## MATERIAL FOR THIS TASK
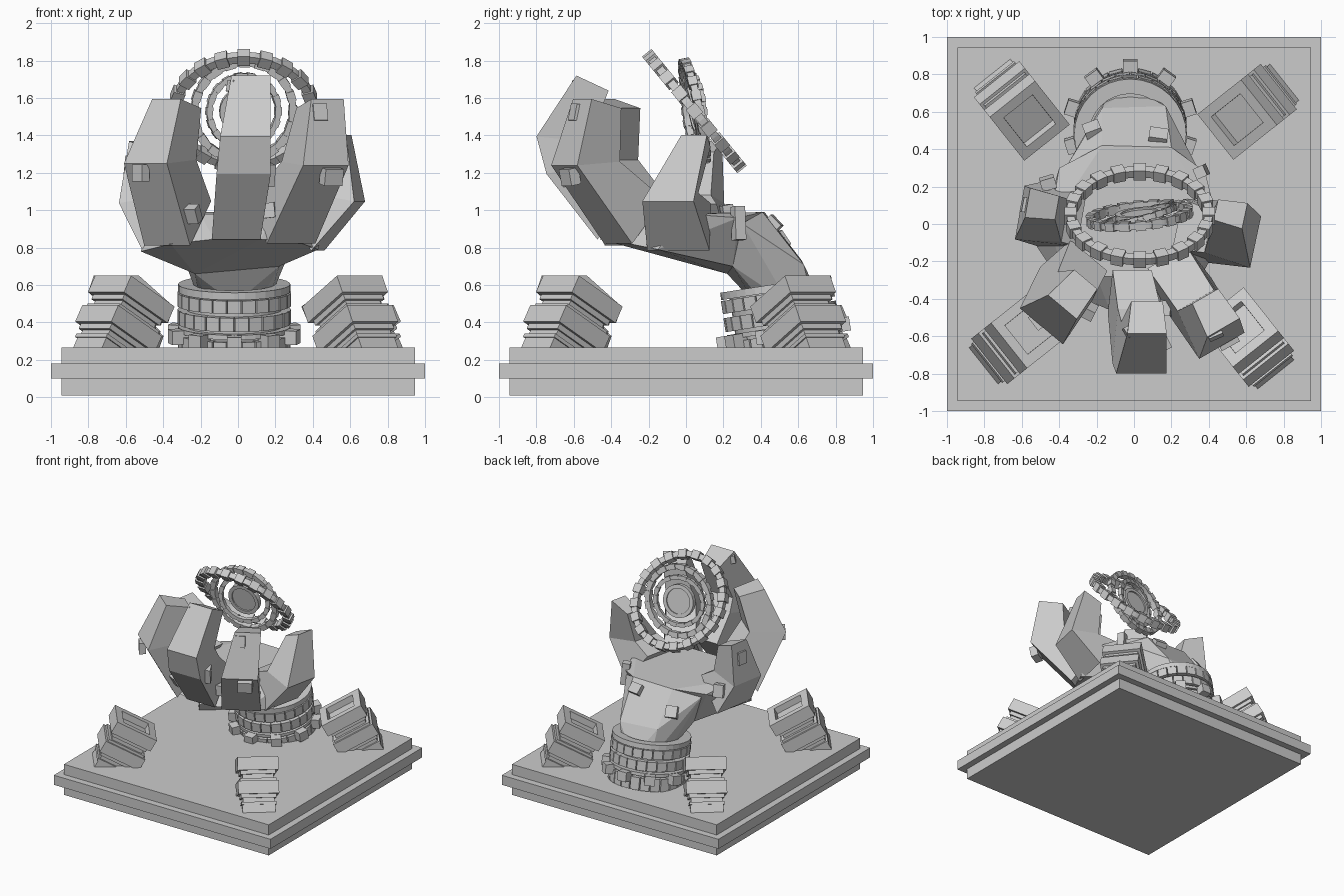
import bpy, bmesh
from math import sin, cos, pi, radians
from mathutils import Vector, Matrix

if "Cube" in bpy.data.objects:
    bpy.data.objects.remove(bpy.data.objects["Cube"])


def finish(bm, name):
    bmesh.ops.recalc_face_normals(bm, faces=bm.faces)
    me = bpy.data.meshes.new(name)
    bm.to_mesh(me)
    bm.free()
    ob = bpy.data.objects.new(name, me)
    bpy.context.collection.objects.link(ob)
    return ob


def box(bm, M, size, at=(0, 0, 0)):
    m = M @ Matrix.Translation(at) @ Matrix.Diagonal((*size, 1))
    return bmesh.ops.create_cube(bm, size=1, matrix=m)['verts']


def band(bm, M, r0, r1, z0, z1, n):
    """Square-section ring around the local z axis."""
    loops = []
    for i in range(n):
        a = 2 * pi * i / n
        loops.append([bm.verts.new(M @ Vector((r * cos(a), r * sin(a), z)))
                      for r, z in ((r0, z0), (r1, z0), (r1, z1), (r0, z1))])
    for i in range(n):
        p, q = loops[i], loops[(i + 1) % n]
        for k in range(4):
            l = (k + 1) % 4
            bm.faces.new((p[k], q[k], q[l], p[l]))


def teeth(bm, M, r, n, size, z=0, phase=0):
    for i in range(n):
        R = Matrix.Rotation(2 * pi * (i + phase) / n, 4, 'Z')
        box(bm, M @ R, size, (r, 0, z))


def frame(pos, normal, up=(0, 0, 1)):
    """Matrix whose local z is the normal."""
    n = Vector(normal).normalized()
    x = Vector(up).cross(n).normalized()
    m = Matrix((x, n.cross(x), n)).transposed().to_4x4()
    m.translation = pos
    return m


# Stepped square plinth
bm = bmesh.new()
for half, z0, z1 in ((.945, .01, .10), (1, .10, .18), (.945, .18, .265)):
    box(bm, Matrix(), (2 * half, 2 * half, z1 - z0), (0, 0, (z0 + z1) / 2))
finish(bm, "plinth")

# Four tilted corner projectors, each a stack of blocks with a recessed face
t = radians(29)
d = Vector((-.78, -.62, 0)).normalized()
up = Vector((0, 0, 1))
n = d * sin(t) + up * cos(t)
s = -d * cos(t) + up * sin(t)
base = Matrix((s.cross(n), s, n)).transposed().to_4x4()
base.translation = Vector((.435, .465, .485)) + s * .17
layers = ((0, .10, 1), (.10, .13, .86), (.13, .16, .76), (.16, .18, .9),
          (.18, .28, 1), (.28, .31, .86), (.31, .34, .76), (.34, .36, .86))
for k in range(4):
    bm = bmesh.new()
    M = Matrix.Rotation(k * pi / 2, 4, 'Z') @ base
    last = (.36, .56 if k in (2, 3) else .53, .8)
    for j, (a, b, f) in enumerate(layers + (last,)):
        vs = box(bm, M, (.31 * f, .34 * f, b - a), (0, 0, -(a + b) / 2))
        if j == 0:
            nz = (M.to_3x3() @ Vector((0, 0, 1))).normalized()
            fs = {fc for v in vs for fc in v.link_faces}
            top = max(fs, key=lambda fc: fc.normal.dot(nz) if fc.normal.length else fc.calc_center_median().dot(nz))
            top = max(fs, key=lambda fc: fc.calc_center_median().dot(nz))
            bmesh.ops.inset_individual(bm, faces=[top], thickness=.08)
            bmesh.ops.inset_individual(bm, faces=[top], thickness=.001)
            bmesh.ops.translate(bm, verts=top.verts, vec=nz * -.05)
    finish(bm, f"corner_projector_{k + 1}")

# Stack of toothed collar rings around the wrist, leaning forward
bm = bmesh.new()
M = Matrix.Translation((-.02, .535, .25)) @ Matrix.Rotation(radians(9), 4, 'X')
band(bm, M, .2, .255, -.06, .34, 32)
band(bm, M, .22, .3, .32, .36, 32)
teeth(bm, M, .268, 24, (.07, .072, .07), .28)
band(bm, M, .22, .29, .155, .215, 32)
teeth(bm, M, .272, 24, (.06, .072, .075), .185, .5)
band(bm, M, .22, .3, .105, .13, 32)
teeth(bm, M, .27, 24, (.06, .07, .1), .04)
teeth(bm, M, .315, 10, (.09, .08, .075), .09, .5)
finish(bm, "wrist_collar")


# Palm and wrist as faceted hulls
def hull(name, pts):
    bm = bmesh.new()
    for p in pts:
        bm.verts.new(p)
    r = bmesh.ops.convex_hull(bm, input=bm.verts)
    junk = {g for g in r['geom_interior'] + r['geom_unused'] if isinstance(g, bmesh.types.BMVert)}
    bmesh.ops.delete(bm, geom=list(junk), context='VERTS')
    bmesh.ops.dissolve_limit(bm, angle_limit=radians(4), verts=bm.verts, edges=bm.edges)
    finish(bm, name)


hull("palm", [(-.23, .22, .66), (.22, .25, .70), (-.52, -.12, .78), (.43, -.15, .79),
              (-.13, -.46, .845), (.12, -.46, .845), (-.36, -.36, .82), (.32, -.35, .83),
              (-.40, .30, .96), (.38, .28, .96), (-.17, .42, .99), (.2, .41, .99),
              (-.45, 0, .98), (.45, 0, .98), (-.2, -.28, .98), (.2, -.28, .98)])
ring = [(-.02 + .18 * cos(i * pi / 4), .55 + .18 * sin(i * pi / 4), .5) for i in range(8)]
hull("wrist", ring + [(-.23, .22, .66), (.22, .25, .70), (-.36, .31, .93), (.34, .3, .93),
                      (-.17, .42, .99), (.2, .41, .99), (-.17, .62, .73), (.17, .63, .71)])


# Fingers: square sections (centre, width, thickness, pitch) facing outward at a yaw
def finger(name, yaw, sections):
    out = Vector((cos(radians(yaw)), sin(radians(yaw)), 0))
    side = up.cross(out)
    bm = bmesh.new()
    prev = None
    for c, w, th, pitch in sections:
        p = radians(pitch)
        o = (out * cos(p) + up * sin(p)) * th / 2
        loop = [bm.verts.new(Vector(c) + side * (a * w * (.5 if b > 0 else .4)) + o * b)
                for a, b in ((-1, -1), (1, -1), (1, 1), (-1, 1))]
        if prev:
            for k in range(4):
                l = (k + 1) % 4
                bm.faces.new((prev[k], prev[l], loop[l], loop[k]))
        else:
            bm.faces.new(loop)
        prev = loop
    bm.faces.new(prev)
    finish(bm, name)


finger("middle_finger", -90, [((-.01, -.36, .97), .26, .34, -48), ((.03, -.60, 1.23), .29, .30, -14),
                              ((.04, -.66, 1.38), .27, .28, 6), ((.07, -.5, 1.68), .21, .19, 25)])
finger("left_finger", -130, [((-.31, -.25, .93), .32, .32, -48),
                             ((-.405, -.44, 1.26), .3, .28, -4), ((-.32, -.37, 1.57), .2, .2, 14)])
finger("right_finger", -60, [((.23, -.27, .94), .30, .32, -48),
                             ((.40, -.53, 1.25), .28, .28, -4), ((.43, -.47, 1.57), .2, .2, 14)])
finger("right_outer_finger", -12, [((.33, -.02, .91), .34, .32, -52), ((.525, -.07, 1.07), .28, .26, -10),
                                   ((.515, .06, 1.37), .14, .17, 22)])
finger("left_outer_finger", 170, [((-.38, .04, .91), .36, .32, -50), ((-.49, .04, 1.06), .29, .25, -10),
                                  ((-.49, .1, 1.34), .16, .17, 20)])

# Small plates on the hand
bm = bmesh.new()
for pos, nor, size in (
        ((-.25, -.46, .98), (-.4, -.8, -.5), (.09, .09, .06)),
        ((.15, -.63, 1.19), (.5, -1, -.2), (.07, .12, .08)),
        ((.5, -.62, 1.18), (.5, -.9, -.2), (.11, .09, .06)),
        ((.43, -.58, 1.52), (.4, -.9, .2), (.08, .09, .06)),
        ((-.02, -.57, 1.66), (-.8, -.5, .2), (.06, .06, .06)),
        ((-.57, .1, 1.24), (-1, .2, .1), (.08, .1, .06)),
        ((-.46, .22, .98), (-.3, 1, .2), (.08, .1, .06)),
        ((-.22, .5, .84), (-.3, .8, .6), (.09, .09, .06)),
        ((.13, .47, .93), (.1, .7, .7), (.1, .08, .05)),
        ((.36, .28, .93), (.9, .4, .1), (.06, .18, .06)),
        ((.17, -.45, 1.0), (.9, -.1, .1), (.08, .08, .06)),
        ((-.52, -.52, 1.2), (-.9, -.7, 0), (.09, .09, .05))):
    box(bm, frame(pos, nor), size)
finish(bm, "hand_plates")


# Nested floating rings with blocky beads, and a disc at the centre
C = Vector((.03, .045, 1.53))
for name, nor, r, th, cnt, sz in (
        ("outer_ring", (0, .77, .63), .37, .022, 20, (.065, .068, .065)),
        ("middle_ring", (-.1, .97, .2), .265, .018, 20, (.045, .055, .05)),
        ("inner_ring", (-.25, .95, .1), .19, .014, 18, (.035, .042, .035))):
    bm = bmesh.new()
    M = frame(C, nor)
    band(bm, M, r - th, r + th, -th, th, 40)
    teeth(bm, M, r, cnt, sz)
    finish(bm, name)
bm = bmesh.new()
M = frame(C, (-.1, .97, .2))
bmesh.ops.create_cone(bm, cap_ends=True, segments=24, radius1=.105, radius2=.105, depth=.02, matrix=M)
band(bm, M, .1, .13, -.02, .02, 24)
finish(bm, "centre_disc")
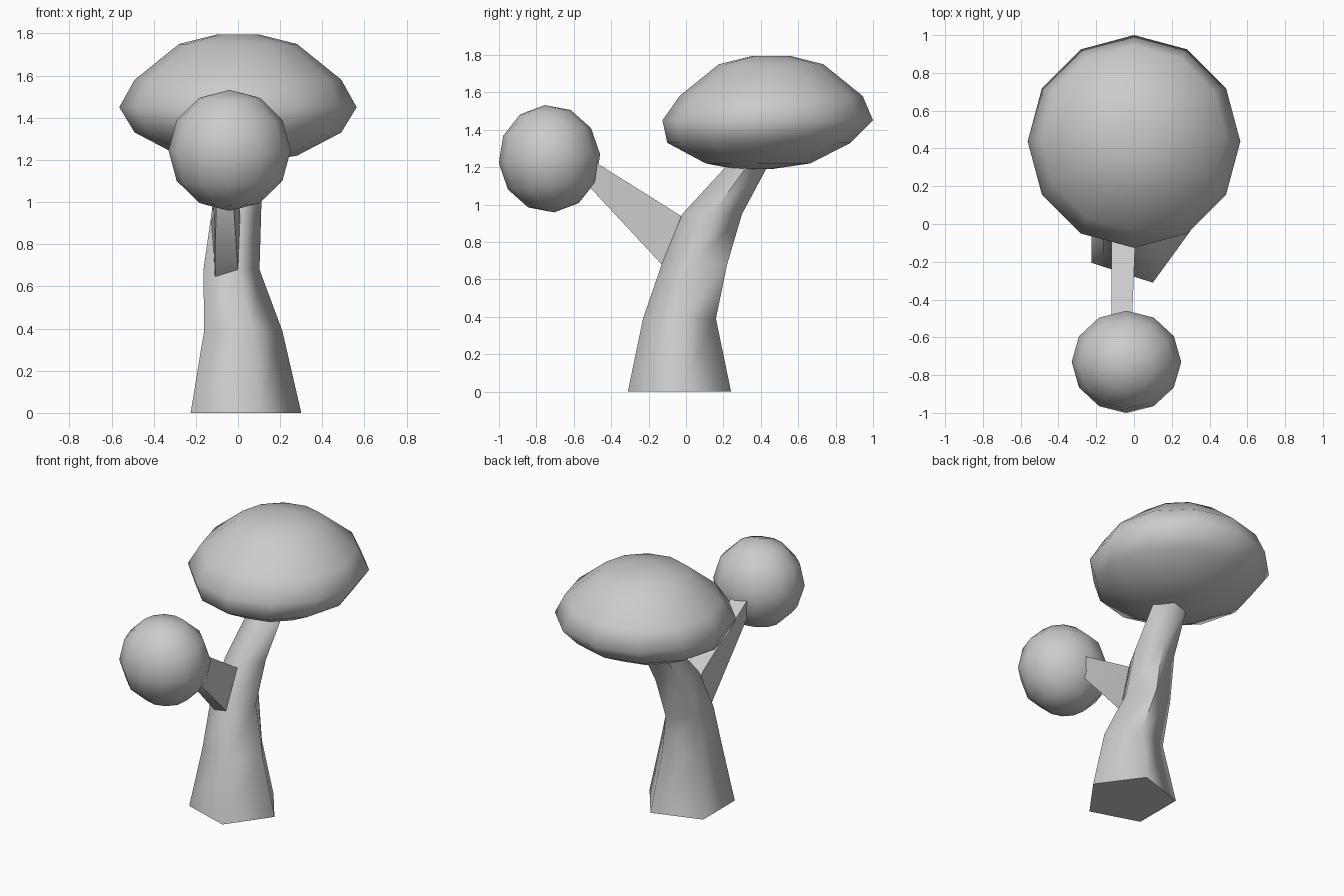
import bpy, bmesh
from math import pi, cos, sin, radians
from mathutils import Matrix

if "Cube" in bpy.data.objects:
    bpy.data.objects.remove(bpy.data.objects["Cube"])


def finish(bm, name, angle=75):
    bmesh.ops.recalc_face_normals(bm, faces=bm.faces)
    me = bpy.data.meshes.new(name)
    bm.to_mesh(me)
    bm.free()
    ob = bpy.data.objects.new(name, me)
    bpy.context.collection.objects.link(ob)
    bpy.ops.object.select_all(action='DESELECT')
    ob.select_set(True)
    bpy.context.view_layer.objects.active = ob
    bpy.ops.object.shade_smooth_by_angle(angle=radians(angle))
    return ob


def loft(name, rings):
    """Skin equal-length rings of points and cap both ends."""
    bm = bmesh.new()
    loops = [[bm.verts.new(p) for p in ring] for ring in rings]
    n = len(loops[0])
    for a, b in zip(loops, loops[1:]):
        for i in range(n):
            j = (i + 1) % n
            bm.faces.new((a[i], a[j], b[j], b[i]))
    bm.faces.new(loops[0])
    bm.faces.new(loops[-1])
    return finish(bm, name)


def ring(n, cx, cy, z, rx, ry):
    return [(cx + rx * cos(2 * pi * i / n), cy + ry * sin(2 * pi * i / n), z)
            for i in range(n)]


# Five-sided trunk leaning back into the large crown
trunk = [(0.01, -0.035, 0.0, 0.29, 0.29),
         (0.005, -0.035, 0.39, 0.205, 0.205),
         (-0.045, 0.045, 0.68, 0.147, 0.184),
         (-0.02, 0.14, 0.95, 0.13, 0.168),
         (0.0, 0.33, 1.21, 0.115, 0.115),
         (0.0, 0.37, 1.28, 0.11, 0.11)]
loft("trunk", [ring(5, *r) for r in trunk])

# Tapered side branch
loft("branch", [
    [(-0.13, 0.05, 0.89), (0.03, 0.05, 0.89), (0.01, -0.08, 0.63), (-0.11, -0.08, 0.63)],
    [(-0.12, -0.02, 0.935), (0.01, -0.02, 0.935), (0.0, -0.13, 0.68), (-0.11, -0.13, 0.68)],
    [(-0.12, -0.49, 1.23), (-0.01, -0.49, 1.23), (-0.03, -0.54, 1.12), (-0.10, -0.54, 1.12)],
])

# Large flattened crown: centre y, height, radius
crown = [(0.36, 1.19, 0.10), (0.385, 1.22, 0.28), (0.39, 1.33, 0.49),
         (0.437, 1.45, 0.563), (0.455, 1.58, 0.49), (0.455, 1.75, 0.28),
         (0.455, 1.795, 0.10)]
loft("large_crown", [ring(12, 0, y, z, r, r) for y, z, r in crown])

# Small round crown on the branch
bm = bmesh.new()
bmesh.ops.create_uvsphere(
    bm, u_segments=12, v_segments=6, radius=1,
    matrix=Matrix.Translation((-0.04, -0.73, 1.245))
    @ Matrix.Rotation(radians(5), 4, 'X')
    @ Matrix.Diagonal((0.29, 0.272, 0.288, 1)))
finish(bm, "small_crown")
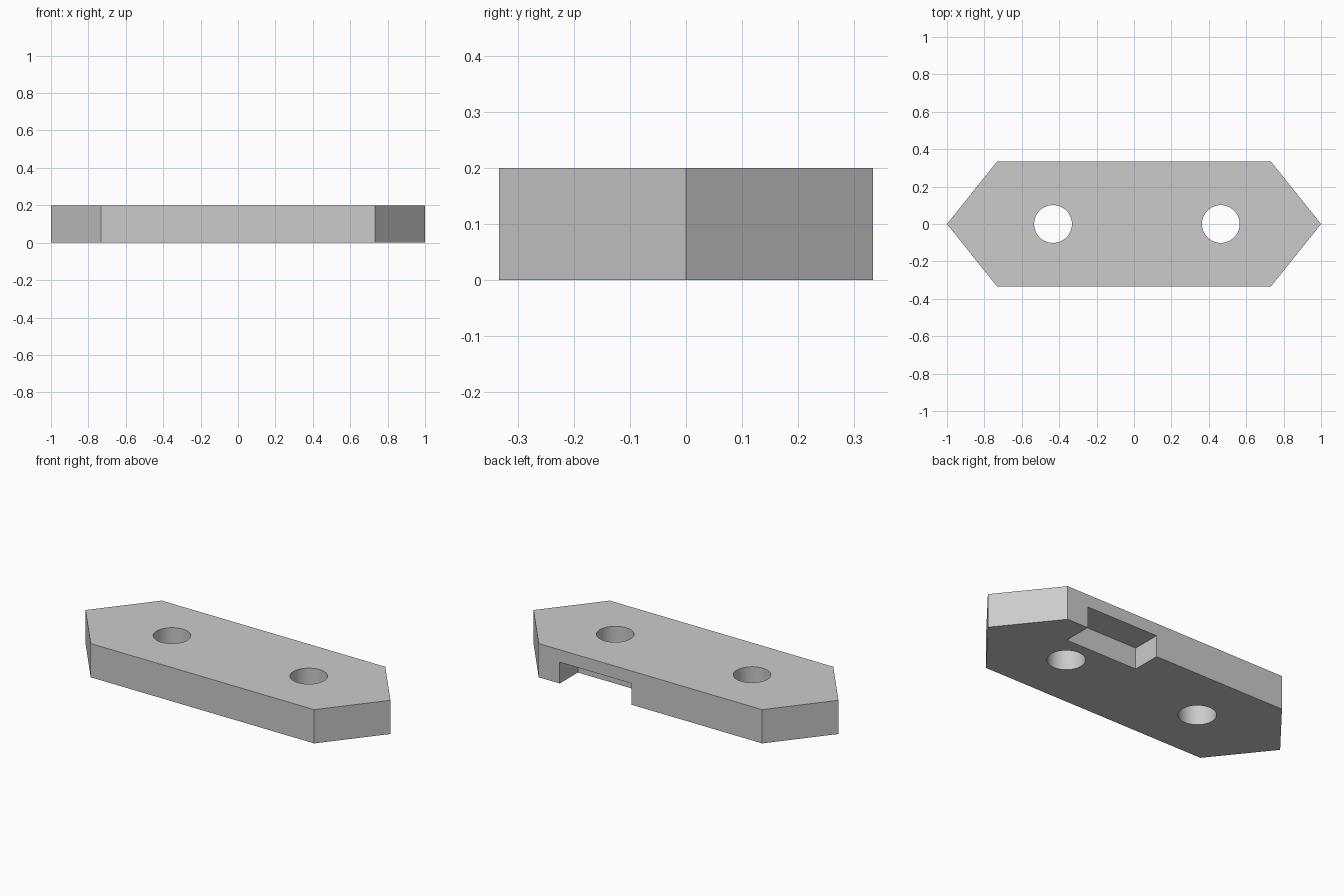
import bpy
import bmesh
from math import radians

default_cube = bpy.data.objects.get("Cube")
if default_cube:
    bpy.data.objects.remove(default_cube, do_unlink=True)

HEIGHT = 0.2
HALF_DEPTH = 0.333

# Single grey material
grey = bpy.data.materials.new("light_grey")
grey.use_nodes = True
colour = (0.6, 0.6, 0.6, 1)
grey.diffuse_color = colour
grey.node_tree.nodes["Principled BSDF"].inputs["Base Color"].default_value = colour


def extruded_outline(name, outline, z_low, z_high):
    """Make a solid prism from a flat outline."""
    bm = bmesh.new()
    base = bm.faces.new([bm.verts.new((x, y, z_low)) for x, y in outline])
    grown = bmesh.ops.extrude_face_region(bm, geom=[base])["geom"]
    top = [v for v in grown if isinstance(v, bmesh.types.BMVert)]
    bmesh.ops.translate(bm, verts=top, vec=(0, 0, z_high - z_low))
    bmesh.ops.recalc_face_normals(bm, faces=bm.faces)
    mesh = bpy.data.meshes.new(name)
    bm.to_mesh(mesh)
    bm.free()
    mesh.materials.append(grey)
    obj = bpy.data.objects.new(name, mesh)
    bpy.context.collection.objects.link(obj)
    return obj


def cut(target, cutter):
    """Subtract the cutter, then discard it."""
    cutter.hide_render = True
    mod = target.modifiers.new("cut", "BOOLEAN")
    mod.operation = "DIFFERENCE"
    mod.solver = "EXACT"
    mod.object = cutter
    bpy.ops.object.select_all(action="DESELECT")
    target.select_set(True)
    bpy.context.view_layer.objects.active = target
    bpy.ops.object.modifier_apply(modifier=mod.name)
    bpy.data.objects.remove(cutter, do_unlink=True)


# Pointed plate
plate = extruded_outline("pointed_plate", [
    (-1, 0), (-0.733, -HALF_DEPTH), (0.733, -HALF_DEPTH),
    (1, 0), (0.733, HALF_DEPTH), (-0.733, HALF_DEPTH)], 0, HEIGHT)

# Two round through holes
for x in (-0.433, 0.464):
    bpy.ops.mesh.primitive_cylinder_add(
        vertices=64, radius=0.101, depth=1, location=(x, 0, HEIGHT / 2))
    drill = bpy.context.object
    drill.name = "hole_cutter"
    drill.data.materials.append(grey)
    cut(plate, drill)

# Notch under the back edge
notch = extruded_outline("notch_cutter", [
    (0.125, 0.163), (0.595, 0.163), (0.595, 0.5), (0.125, 0.5)], -0.1, 0.126)
cut(plate, notch)

# Smooth hole walls, sharp edges elsewhere
bpy.ops.object.shade_smooth_by_angle(angle=radians(30))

## TRY IT
Here the output must be the lines above from the line with "t = radians(29)" to the line with "for j, (a, b, f)", both included, duplicated word for word and nothing else.

## WRITTEN ANSWER
t = radians(29)
d = Vector((-.78, -.62, 0)).normalized()
up = Vector((0, 0, 1))
n = d * sin(t) + up * cos(t)
s = -d * cos(t) + up * sin(t)
base = Matrix((s.cross(n), s, n)).transposed().to_4x4()
base.translation = Vector((.435, .465, .485)) + s * .17
layers = ((0, .10, 1), (.10, .13, .86), (.13, .16, .76), (.16, .18, .9),
          (.18, .28, 1), (.28, .31, .86), (.31, .34, .76), (.34, .36, .86))
for k in range(4):
    bm = bmesh.new()
    M = Matrix.Rotation(k * pi / 2, 4, 'Z') @ base
    last = (.36, .56 if k in (2, 3) else .53, .8)
    for j, (a, b, f) in enumerate(layers + (last,)):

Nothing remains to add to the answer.